Records drawn from a dataset:
++++++
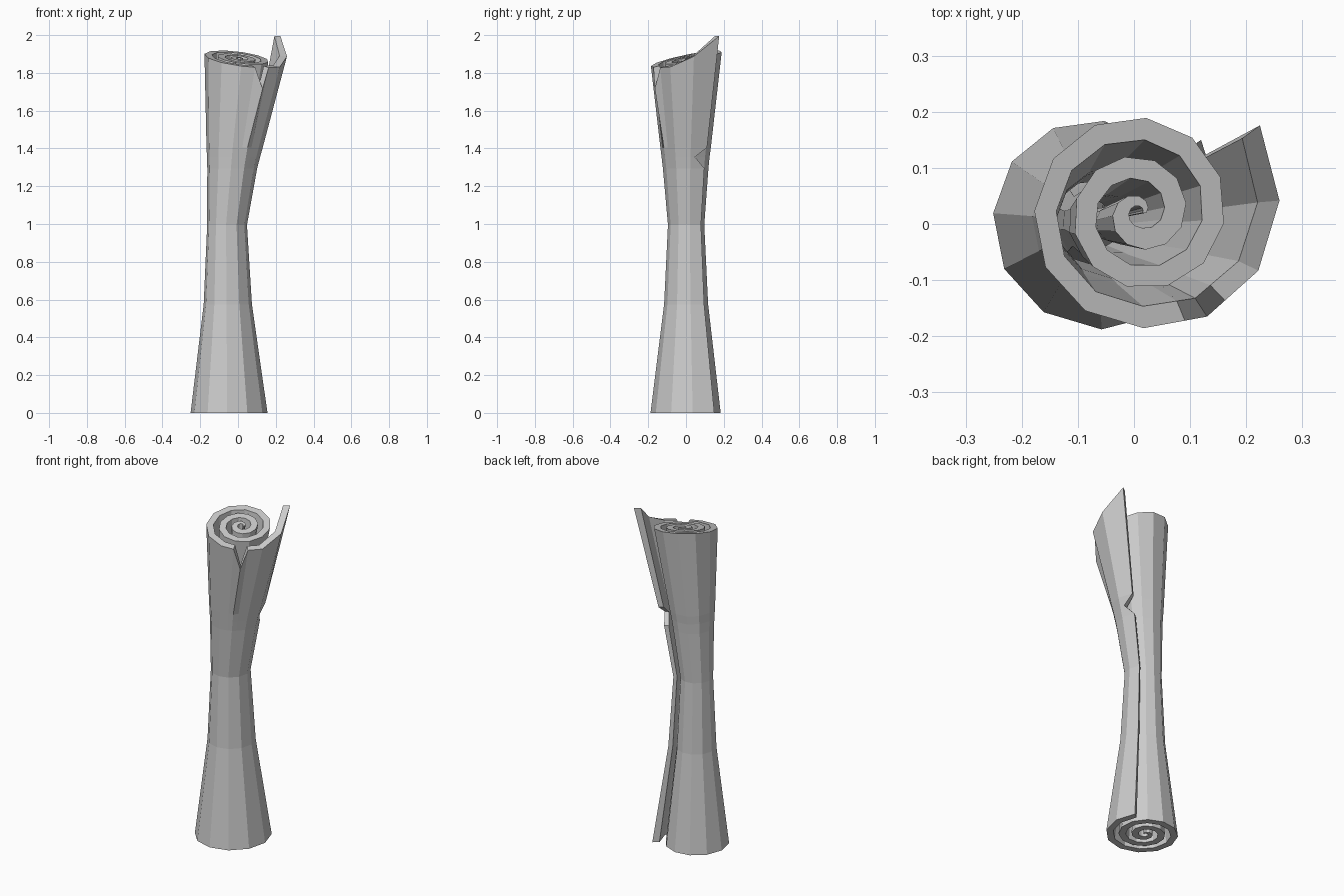
import bpy, bmesh, math
from mathutils import Vector

cube = bpy.data.objects.get("Cube")
if cube:
    bpy.data.objects.remove(cube, do_unlink=True)

paper = bpy.data.materials.new("grey_paper")
paper.use_nodes = True
GREY = (0.6, 0.6, 0.6, 1)
paper.diffuse_color = GREY
paper.node_tree.nodes["Principled BSDF"].inputs["Base Color"].default_value = GREY

# Hourglass levels: height, spiral centre x, centre y, outer radius
LEVELS = [(0.005, -0.065, 0.016, 0.228), (0.58, -0.065, 0.012, 0.143),
          (1.0, -0.067, 0.01, 0.118), (1.3, -0.042, 0.01, 0.148),
          (1.36, -0.037, 0.01, 0.156), (1.41, -0.033, 0.011, 0.164),
          (1.88, 0.01, 0.02, 0.23)]
TEAR, TOP = 4, len(LEVELS) - 1
STEP = math.radians(31)      # angle between sheet columns
COLUMNS = 36                 # columns from the outer edge to the core
NOTCH = 3                    # column of the V-shaped tear in the rim


def spiral_point(u, level, inner):
    """Point on the rolled sheet, u columns in from its free edge."""
    def corner(k):
        z, cx, cy, radius = LEVELS[level]
        r = radius * (1 - k / (COLUMNS + 2))
        # The free edge flares away from the roll towards the top
        if z > 1.3:
            r += 0.035 * max(0, 1 - k / 4) * (z - 1.3) / 0.58
        if inner:
            r -= min(0.17 * radius, 0.6 * r)
        a = math.radians(36) - STEP * k
        return Vector((cx + r * math.cos(a), cy + r * math.sin(a), z))
    k = math.floor(u)
    return corner(k).lerp(corner(k + 1), u - k)


def sheet_point(u, level, inner):
    p = spiral_point(u, level, inner)
    # Nick in the free edge
    if level == TEAR and u == 0:
        p = spiral_point(0.7, level, inner)
    # Slanted rim, raised corner and V-shaped tear
    if level == TOP:
        p.z += 0.2 * p.y - 0.12 * p.x
        p.z += {0: 0.112, 1: 0.035, NOTCH: -0.11}.get(u, 0)
    return p


columns = sorted(list(range(COLUMNS + 1)) + [NOTCH - 0.35, NOTCH + 0.35])
bm = bmesh.new()
grid = [[[bm.verts.new(sheet_point(u, lv, inner)) for inner in (False, True)]
         for lv in range(TOP + 1)] for u in columns]

for a, b in zip(grid, grid[1:]):
    # Outer and inner faces of the sheet
    for lv in range(TOP):
        bm.faces.new((a[lv][0], a[lv + 1][0], b[lv + 1][0], b[lv][0]))
        bm.faces.new((a[lv][1], b[lv][1], b[lv + 1][1], a[lv + 1][1]))
    # Bottom and top rims
    bm.faces.new((a[0][0], b[0][0], b[0][1], a[0][1]))
    bm.faces.new((a[TOP][0], a[TOP][1], b[TOP][1], b[TOP][0]))

# Free edge and core edge
for col in (grid[0], grid[-1]):
    for low, high in zip(col, col[1:]):
        bm.faces.new((low[0], low[1], high[1], high[0]))

bmesh.ops.recalc_face_normals(bm, faces=bm.faces[:])
lowest = min(v.co.z for v in bm.verts)
bmesh.ops.translate(bm, verts=bm.verts[:], vec=(0, 0, -lowest))

mesh = bpy.data.meshes.new("rolled_sheet")
bm.to_mesh(mesh)
bm.free()
mesh.materials.append(paper)
roll = bpy.data.objects.new("rolled_sheet", mesh)
bpy.context.collection.objects.link(roll)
++++++
If a line in the records has the word "paper", copy that line.

Solution for this exercise:
paper = bpy.data.materials.new("grey_paper")
paper.use_nodes = True
paper.diffuse_color = GREY
paper.node_tree.nodes["Principled BSDF"].inputs["Base Color"].default_value = GREY
mesh.materials.append(paper)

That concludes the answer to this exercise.